It has been amazingly strategic.
Yes, but all for the right reasons and never sacrificing my integrity and what I stand for or where my focus is. So to see the audiences fill up in this way, that was Gilda’s goal. I remember her saying, “We’re going to sell out the Met. And there are going to be people in there that look like us.” And I was kind of like, “That’s a wonderful goal, but I don’t know if that’s ever going to happen.” So to see it changing and happening, I think it’s just opening up a whole new community and generation’s eyes to an incredible artform and making them feel welcome and a part of it.
Describe the support you’ve gotten from ABT Director Kevin McKenzie.
When I was brought to ABT’s summer intensive years ago, there was immediate interest in me from the artistic director, Kevin McKenzie. If there had been some other director, I don’t know if I would have had this path. I feel Kevin is very open. Also, if there is a diverse ballet company in the world, ABT is that and has always been that. Before me there were other Black ballerina soloists—Anna Bena Sims and Nora Kimball. That is huge for a company like this, so I think that if there was a place for me to be, it was here. I’ve always had the support of Kevin, even when I was feeling at my lowest of just not fitting in and when my body was changing. I think he’s been my number one supporter from day one. He’s the one who suggested that Susan Fales-Hill come into my life, and I feel that changed everything. Sometimes all it takes is that one person.
You’re paying it forward, aren’t you, by being that one person for budding young dancers?
That’s what I try to do for so many young dancers. There are times when I think, “How can I squeeze this in?” But I know that even if it’s just spending five minutes with someone encouraging them or showing them that someone who cares is here if they need it, that is important.
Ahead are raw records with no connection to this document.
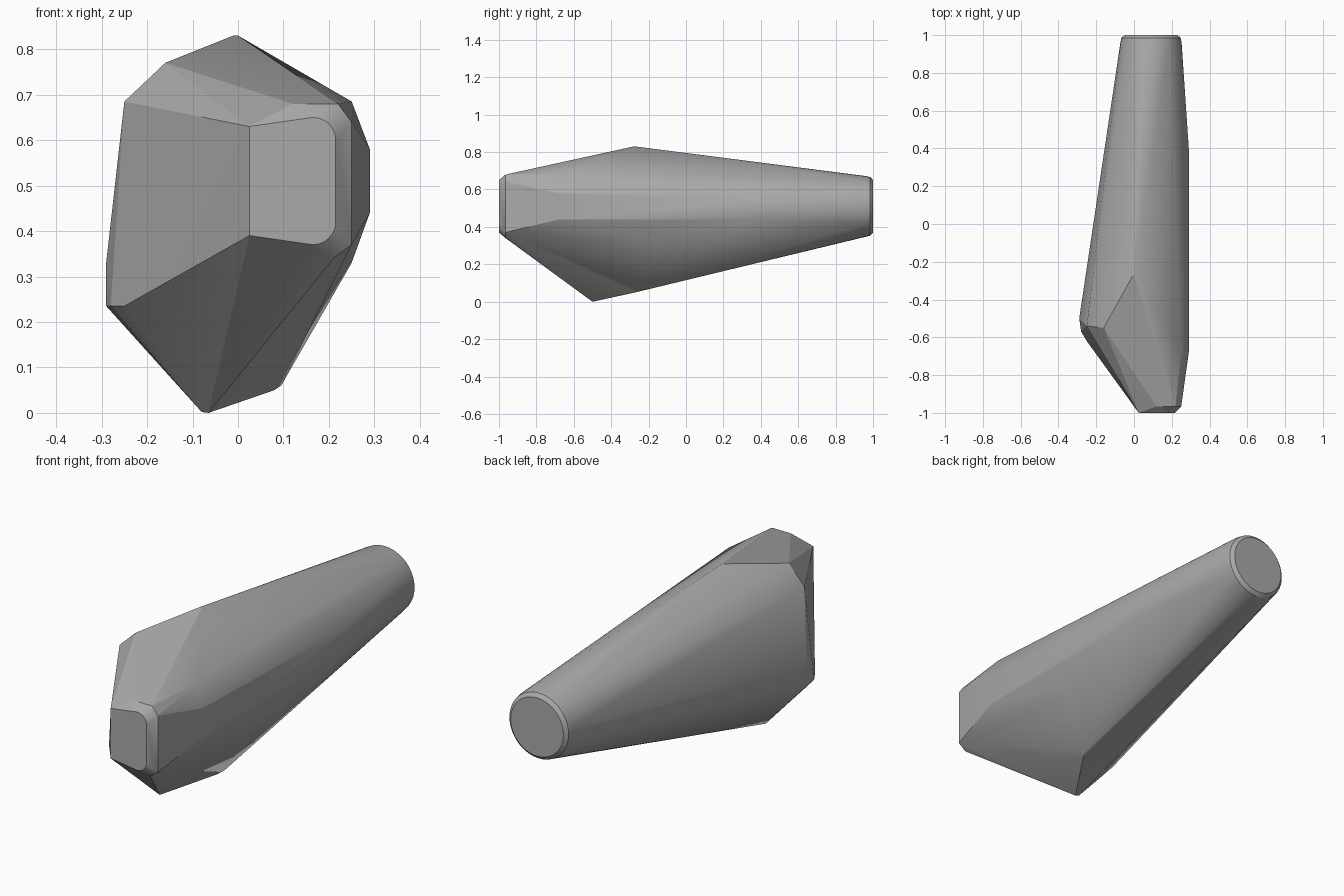
import bpy
import bmesh
import math

if "Cube" in bpy.data.objects:
    bpy.data.objects.remove(bpy.data.objects["Cube"])

# Single stone grey
grey = bpy.data.materials.new("stone grey")
grey.use_nodes = True
colour = (0.4, 0.4, 0.4, 1)
grey.diffuse_color = colour
grey.node_tree.nodes["Principled BSDF"].inputs["Base Color"].default_value = colour


def ring(y, radius, count=40):
    """Circle of points across the shaft."""
    angles = [math.tau * i / count for i in range(count)]
    return [(0.09 + radius * math.cos(a), y, 0.51 + radius * math.sin(a)) for a in angles]


def corner(cx, cz, radius, start, y, steps=6):
    """Quarter arc of points for a rounded corner of the nose."""
    angles = [start + math.pi / 2 * i / steps for i in range(steps + 1)]
    return [(cx + radius * math.cos(a), y, cz + radius * math.sin(a)) for a in angles]


# Rounded tail with a chamfered rim
points = ring(1.0, 0.14) + ring(0.985, 0.157) + ring(0.96, 0.162)

# Flat nose face and its chamfer
points += [(0.025, -1, 0.63), (0.025, -1, 0.39)]
points += corner(0.165, 0.60, 0.05, 0, -1) + corner(0.165, 0.42, 0.05, -math.pi / 2, -1)
points += [(0.12, -0.965, 0.68), (0.22, -0.965, 0.68), (0.25, -0.965, 0.64),
           (0.25, -0.965, 0.37), (0.21, -0.965, 0.34)]

# Crown, left shoulder, keel and broad flank
points += [(0, -0.27, 0.83), (-0.01, -0.28, 0.83), (-0.16, -0.55, 0.77), (-0.25, -0.54, 0.685)]
points += [(-0.29, -0.5, 0.33), (-0.29, -0.5, 0.235), (-0.28, -0.57, 0.235), (-0.25, -0.62, 0.235)]
points += [(-0.08, -0.49, 0.002), (-0.065, -0.5, 0), (0.08, -0.27, 0.05), (0.095, -0.24, 0.06)]
points += [(0.25, -0.68, 0.685), (0.29, -0.68, 0.58), (0.29, -0.68, 0.44),
           (0.29, 0.4, 0.44), (0.29, 0.4, 0.55), (0.25, -0.2, 0.33)]

# Skin the faceted body
bm = bmesh.new()
for p in points:
    bm.verts.new(p)
result = bmesh.ops.convex_hull(bm, input=bm.verts)
spare = {g for g in result["geom_interior"] + result["geom_unused"]
         if isinstance(g, bmesh.types.BMVert)}
bmesh.ops.delete(bm, geom=list(spare), context="VERTS")
bmesh.ops.dissolve_limit(bm, angle_limit=math.radians(1), verts=bm.verts, edges=bm.edges)
bmesh.ops.recalc_face_normals(bm, faces=bm.faces)
mesh = bpy.data.meshes.new("tapered_body")
bm.to_mesh(mesh)
bm.free()
body = bpy.data.objects.new("tapered_body", mesh)
bpy.context.collection.objects.link(body)
mesh.materials.append(grey)

# Keep facets crisp and the tail smooth
bpy.ops.object.select_all(action="DESELECT")
body.select_set(True)
bpy.context.view_layer.objects.active = body
bpy.ops.object.shade_smooth_by_angle(angle=math.radians(15))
That’s what Susan was for me.
Talk about the lead up to the magnificent debut in “Swan Lake.”
It was quite a process. Kevin started preparing me during the Met season before we knew that I was even going to perform it. He just wanted to start the process so that if the opportunity came, I would be more prepared to fill in for a principle dancer if they got injured or something. And then I think maybe a month later they realized that they were going to have enough shows in Australia to give an opportunity to someone like me. So I started working on ABT’s off time for maybe two or three months before we went on to perform in Australia in September.
First Australia, then the Met. Did it make you a little nervous knowing that that could happen?
Yes. Terrified. (laughing) Being told by Kevin that I was going to learn this role—I mean, it’s so crazy how something can shift so suddenly in your mind. I didn’t envision myself as the swan ever. Being a Black woman, it’s hard to envision yourself in that way. I thought, “What? No, this is not me. I’m not capable.” Then I realized, “This is happening so pull it together! You have to convince yourself that you are going to be this.” It helped that two ABT principal ballerinas, Paloma Herrera and Gillian Murphy, told me, “I’ve always seen you as the swan.”
That’s a tremendous leap for someone to make.
It was. I haven’t had the typical path to become a principal dancer. It’s taken me a lot longer, but when I’ve been given the few opportunities that I’ve had, I feel like I’ve risen to the occasion. Mentally and emotionally, you have to just get to this place where you are in the zone and you’re not thinking about what if I fail or what can go wrong. You have to be determined and just do it. Also, with “Swan Lake,” I tried to enjoy the process. As it was happening, in my mind, as a soloist, I was thinking, “This might be my only opportunity. This may be my one show and I may never be promoted to principal, so I’m going to enjoy this as much as I can.”
Next week: Part 2!